Stopping Racism Fueled by COVID-19 Fear

Written by Amy Pak, Julia Yen, Wan-Lin Tsou and Jeane Robles

Many of us have read and seen the stories of Asian Americans being harassed and berated on the streets, in parks, and on public transit. Unfortunately, our Asian- American community is now a major target in the reawakening of anti-Chinese rhetoric, affecting the elderly and the young.

Public Health staff gathered during Asian American & Pacific Islander month (May 2018) in Hing Hay park in Seattle Chinatown – International District.

Misinformation and bias results in anti-Asian racism and violent backlash that creates many implications for our Asian Pacific Islander community’s safety, prosperity, and wellness. Our very own Seattle Chinatown – International District’s small mom and pop shops—including many that are intergenerational family-run businesses that have operated for many decades–are experiencing the devastating economic loss locally and globally. Chinese and Asian American children experienced racialized bullying in school and with school now out in our region, it unfortunately continues in other spaces, which has a lasting impact on positive identity development and sense of safety.

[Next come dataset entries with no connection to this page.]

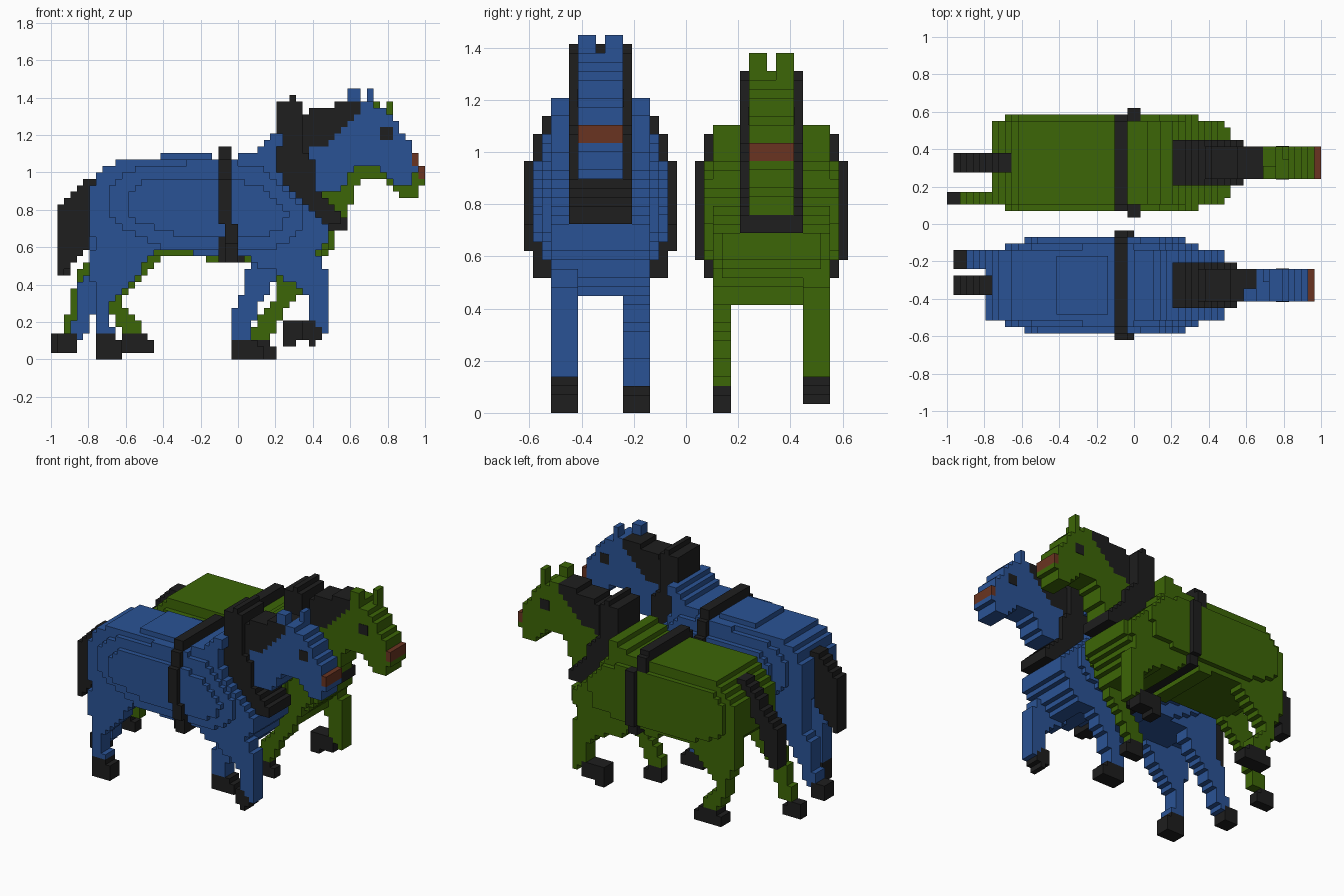
import bpy, bmesh, math
from mathutils import Matrix

if "Cube" in bpy.data.objects:
    bpy.data.objects.remove(bpy.data.objects["Cube"])

V = 2 / 58  # size of one block


def material(name, rgb):
    m = bpy.data.materials.new(name)
    m.use_nodes = True
    m.diffuse_color = (*rgb, 1)
    bsdf = m.node_tree.nodes["Principled BSDF"]
    bsdf.inputs["Base Color"].default_value = (*rgb, 1)
    bsdf.inputs["Roughness"].default_value = 0.8
    return m


BLUE = material("blue", (0.023, 0.086, 0.3))
GREEN = material("green", (0.046, 0.132, 0.002))
BLACK = material("black", (0.013, 0.013, 0.013))
BROWN = material("brown", (0.143, 0.034, 0.015))


def inside(x, z, poly):
    hit = False
    for (ax, az), (bx, bz) in zip(poly, poly[1:] + poly[:1]):
        if (az > z) != (bz > z) and x < (bx - ax) * (z - az) / (bz - az) + ax:
            hit = not hit
    return hit


def fill(slabs, centre):
    """Blocks inside slabs, each (side outline in blocks, y start, y end)."""
    cells = set()
    for poly, y0, y1 in slabs:
        xs, zs = [p[0] for p in poly], [p[1] for p in poly]
        for i in range(math.floor(min(xs)), math.ceil(max(xs))):
            for k in range(math.floor(min(zs)), math.ceil(max(zs))):
                if inside(i + 0.5001, k + 0.5001, poly):
                    cells |= {(i, j, k) for j in range(round(centre + y0), round(centre + y1))}
    return cells


def finish(name, bm, mat):
    me = bpy.data.meshes.new(name)
    bm.to_mesh(me)
    bm.free()
    me.materials.append(mat)
    bpy.context.collection.objects.link(bpy.data.objects.new(name, me))


def skin(name, mat, cells, solid):
    """Outer faces of the cells that touch no other solid block."""
    bm = bmesh.new()
    cache = {}

    def vert(p):
        if p not in cache:
            cache[p] = bm.verts.new(((p[0] - 29) * V, p[1] * V, p[2] * V))
        return cache[p]

    for cell in sorted(cells):
        for axis in range(3):
            for side in (0, 1):
                beside = list(cell)
                beside[axis] += 2 * side - 1
                if tuple(beside) in solid:
                    continue
                ring = []
                for u, v in ((0, 0), (1, 0), (1, 1), (0, 1)):
                    p = list(cell)
                    p[axis] += side
                    p[(axis + 1) % 3] += u
                    p[(axis + 2) % 3] += v
                    ring.append(vert(tuple(p)))
                bm.faces.new(ring if side else ring[::-1])
    # Merge coplanar squares into large flat faces
    bmesh.ops.dissolve_limit(bm, angle_limit=0.01, verts=bm.verts, edges=bm.edges)
    finish(name, bm, mat)


def mid(poly, hw):
    return (poly, -hw, hw)


def box(i0, i1, k0, k1):
    return [(i0, k0), (i1, k0), (i1, k1), (i0, k1)]


def shift(poly, dx, dz):
    return [(x + dx, z + dz) for x, z in poly]


def horse(tag, coat, centre, dx, dz, throat, ears, body, collar, tail, strap, legs):
    parts = {}
    solid = set()

    # Earlier parts keep the blocks they share with later ones
    def part(name, mat, slabs):
        cells = fill(slabs, centre) - solid
        solid.update(cells)
        parts[name] = (mat, cells)

    part("girth_strap", BLACK, [mid(p, hw) for p, hw in strap])
    part("collar", BLACK, [mid(collar, 3.5)])
    part("body", coat, [mid(p, hw) for p, hw in body])
    part("tail", BLACK, [mid(tail, 1.5)])

    # Head with neck
    head = [(39, throat), (39, 32), (41, 33), (44, 34), (45, 36), (48, 38), (48, 40),
            (50, 40), (51, 39), (53, 38), (54, 36), (56, 33), (56, 30), (57, 30),
            (57, 29), (56, 29), (56, 27), (54, 27), (51, 30), (48, 30.5), (46, 28.5),
            (45, throat)]
    mane = [(39, 32), (39, 38), (41, 39), (44, 39), (45, 40), (48, 40), (48, 38),
            (45, 36), (44, 34), (41, 33)]
    part("muzzle", BROWN, [mid(shift(box(56, 57, 30, 32), dx, dz), 2.5)])
    part("mane", BLACK, [mid(shift(mane, dx, dz), 2.5)])
    part("head", coat, [mid(shift(head, dx, dz), 2.5)])
    # Ears, one set a little ahead of the other
    (r0, r1), (l0, l1) = ears
    part("right_ear", coat, [(box(r0, r1, 39 + dz, 42 + dz), -2.5, -0.5)])
    part("left_ear", coat, [(box(l0, l1, 38 + dz, 42 + dz), 0.5, 2.5)])

    # Legs and hooves
    for name, (y0, y1, leg, hoof) in legs.items():
        part(name + "_hoof", BLACK, [(hoof, y0, y1)])
        part(name + "_leg", coat, [(leg, y0, y1)])

    for name, (mat, cells) in parts.items():
        skin(f"{tag}_{name}", mat, cells, solid)

    # Eyes: thin plates on both cheeks
    for side, sign in (("right", -1), ("left", 1)):
        bm = bmesh.new()
        place = Matrix.Translation((23 * V, (centre + sign * 2.5) * V, (35 + dz) * V))
        bmesh.ops.create_cube(bm, size=1, matrix=place @ Matrix.Diagonal((2 * V, 0.006, 2 * V, 1)))
        finish(f"{tag}_{side}_eye", bm, BLACK)


# Raised foreleg shared by both horses
raised_leg = [(33, 16), (41, 17), (43, 13), (43, 4), (42, 4), (42, 5), (41, 5),
              (41, 6), (40, 6), (40, 10), (38, 12), (35, 13)]

# Blue horse
horse(
    "blue_horse", BLUE, -9.5, 0, 0, 26, ((46, 48), (49, 50)),
    body=[
        ([(6, 20), (6, 27), (7, 27), (7, 28), (8, 29), (9, 30), (11, 31),
          (29, 31), (29, 32), (32, 32), (33, 33), (34, 34),
          (34, 35), (36, 35), (35, 31), (36, 28), (40, 24), (43, 21), (43, 19), (41, 16),
          (39, 13), (33, 14), (30, 16), (22, 16), (22, 17), (14, 17), (8, 18)], 5.5),
        (box(17, 25, 31, 32), 4.5),
        ([(9, 22), (9, 26), (11, 29), (15, 30), (26, 31), (32, 30), (36, 27), (39, 24),
          (39, 20), (34, 17), (18, 17), (12, 20)], 6.5),
        ([(12, 22), (12, 26), (15, 28), (29, 28), (34, 26), (37, 23), (36, 20),
          (32, 19), (20, 19)], 7.5)],
    collar=[(35, 39), (36, 40), (37, 40), (37, 41), (38, 41), (39, 39), (39, 33),
            (41, 31), (41, 27), (45, 23), (45, 21), (43, 21), (40, 24), (36, 28),
            (35, 31)],
    tail=[(1, 13), (1, 23), (4, 26.5), (5, 28), (7, 28), (7, 21), (6, 17), (3, 14)],
    strap=[(box(26, 28, 15, 33), 6.5),
           (box(26, 28, 21, 31), 7.5), (box(27, 29, 15, 21), 7.5),
           (box(26, 28, 21, 28), 8.5), (box(27, 29, 18, 21), 8.5)],
    legs={
        "right_rear": (-5.5, -2.5,
                       [(7, 4), (10, 4), (9, 7), (9, 9), (12, 11), (14, 14), (17, 17),
                        (7, 20), (6, 14), (7, 10)],
                       [(7, 0), (11, 0), (11, 2), (10, 4), (7, 4)]),
        "left_rear": (2.5, 5.5,
                      [(13, 17), (12, 13), (8, 9), (6, 6), (6, 4), (5, 3), (4, 3),
                       (4, 4), (3, 4), (4, 7), (4, 11), (6, 14), (6, 20)],
                      [(1, 1), (4, 1), (4, 4), (1, 4)]),
        "left_front": (2.5, 5.5,
                       [(28, 3), (28, 7), (30, 11), (31, 17), (38, 16), (34, 11),
                        (32, 8), (31, 3)],
                       [(28, 0), (33, 0), (33, 2), (32, 3), (28, 3)]),
        "right_front": (-5.5, -2.5, raised_leg,
                        [(39, 3), (40, 3), (40, 2), (41, 2), (41, 3), (42, 3), (42, 5),
                         (41, 5), (41, 6), (39, 6)])})

# Green horse
horse(
    "green_horse", GREEN, 9.5, 1, -2, 24, ((49, 51), (52, 53)),
    body=[
        ([(7, 20), (7, 25), (10, 28), (11, 30), (30, 30), (34, 32), (35, 32), (35, 29),
          (37, 26), (40, 23), (43, 20), (43, 18), (41, 15), (40, 12), (33, 13), (30, 16),
          (27, 16), (27, 15), (24, 15), (24, 16), (14, 16), (9, 17)], 6.5),
        ([(36, 27), (40, 23), (43, 20), (44, 20), (44, 18), (41, 14), (36, 14)], 5.5),
        ([(9, 20), (9, 26), (12, 28), (31, 28), (36, 27), (39, 23), (38, 18),
          (30, 17), (16, 17)], 7.5)],
    collar=[(35, 36), (36, 37), (37, 37), (37, 38), (38, 38), (39, 36), (39, 31),
            (42, 28), (42, 26), (46, 22), (46, 20), (43, 20), (40, 23), (37, 26),
            (35, 29)],
    tail=[(1, 13), (1, 20), (5, 25), (8, 29), (10, 29), (10, 25), (6, 22), (4, 17),
          (3, 13)],
    strap=[(box(26, 28, 20, 32), 6.5), (box(26, 28, 28, 31), 7.5),
           (box(28, 30, 15, 28), 7.5), (box(28, 30, 17, 28), 8.5)],
    legs={
        "left_rear": (3.5, 6.5,
                      [(7, 20), (18, 17), (16, 14), (13, 11), (11, 9), (14, 5), (14, 4),
                       (11, 4), (9, 8), (9, 10), (7, 14)],
                      [(10, 1), (16, 1), (16, 3), (14, 4), (11, 4)]),
        "right_rear": (-6.5, -4.5,
                       [(7, 20), (13, 17), (10, 13), (6, 9), (5, 4), (2, 4), (3, 9),
                        (4, 13), (6, 16)],
                       [(0, 1), (4, 1), (4, 3), (3, 4), (0, 4)]),
        "right_front": (-6.5, -4.5,
                        [(31, 3), (32, 6), (35, 10), (35, 15), (41, 16), (39, 11),
                         (36, 7), (34, 3)],
                        [(31, 0), (35, 0), (35, 2), (34, 3), (31, 3)]),
        "left_front": (3.5, 6.5, raised_leg,
                       [(36, 2), (38, 2), (38, 3), (41, 3), (41, 6), (36, 6)])})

Looking throughout history, we know various religious and or ethnic communities were wrongly targeted due to political propaganda and policy misinterpretations. Fear and stigma arose in previous outbreaks. As our Asian American communities and children are experiencing a repeat of history, it is important to consider the dangerous impacts this can have on our whole communities’ well-being and what we can do about it.

Local leaders speak up

Local leaders in the Asian Pacific Islander community are speaking out against racialized violence and discrimination due to COVID-19. When elders and children were targeted locally, Asian Counseling and Referral Services released a public statement on discrimination and coronavirus epidemic in a press conference with King County Public Health officials:

“…Immigrant and refugee community leaders and organizations urge everyone to know the facts about the coronavirus, not to stigmatize individuals and families from particular groups, and to speak out against bias and harassment…We encourage everyone to promote correct information about the coronavirus, its risk and transmission, and the importance of not stigmatizing a group based on background or country of origin.”

Anti-stigma resources and posters are available here.

The King County Executive Office of Equity & Social Justice opened a Community Response Fund where community based organizations can apply for funding to shape community centered public messaging and support the impacted communities by countering the fear-based culture that is growing. Applications are currently open on a rolling basis.

When you see something, say something

The number one way to combat stigma is to say something when you see something. Report the incident to this community lead form, managed by the COVID mutual aid network. In stressful times, it is important to understand that the words you use matter. The World Health Organization discourages the naming of viruses based on people and location because this inflicts and encourages insult and stigma. COVID-19 and Coronavirus is the correct, scientific name so everyone should avoid using the term “Chinese Virus,” “Wuhan virus,” or “Kung Flu.”

We can also express care and support for those who are affected by COVID-19 in the Asian Pacific Islander community. We recommend Community Care during COVID-19: A Message To and From AAPI for excellent resources and practical ways to support our Asian Pacific Islander community members.

Education is foundational to anti-racist work

This is the time to lean in on conversations with your colleagues, friends, and especially family.

As parents and community process the current landscape of stigma, fear and negative political narratives affecting all communities, we struggle knowing how best to explain this all to our children. COVID-19 does not discriminate based on race or ethnicity. How can we be examples to our children on ways to show up in our full humanity and act as solution-makers to support others most impacted?  

Teach your children we are all in this together and practice talking about anti-oppressive values. Talk to your children how everyone is of equal value and uplift all marginalized communities including LGBTQ+, people of color, women, Black, indigenous, disabilities and neurodiversity, and immigrants. Model that we value a society where all are represented and thriving. 

Resources for parents to counter stigma

Here are some great practices and resources for parents during our staying-home time that also increases positive family learning time:

Take care of each other and practice self-care. Stand up and interrupt bias and harassment around COVID-19 because stopping racism starts in the home!

Learn more about impacts of the backlash with NAACP’s equity implications for COVID-19.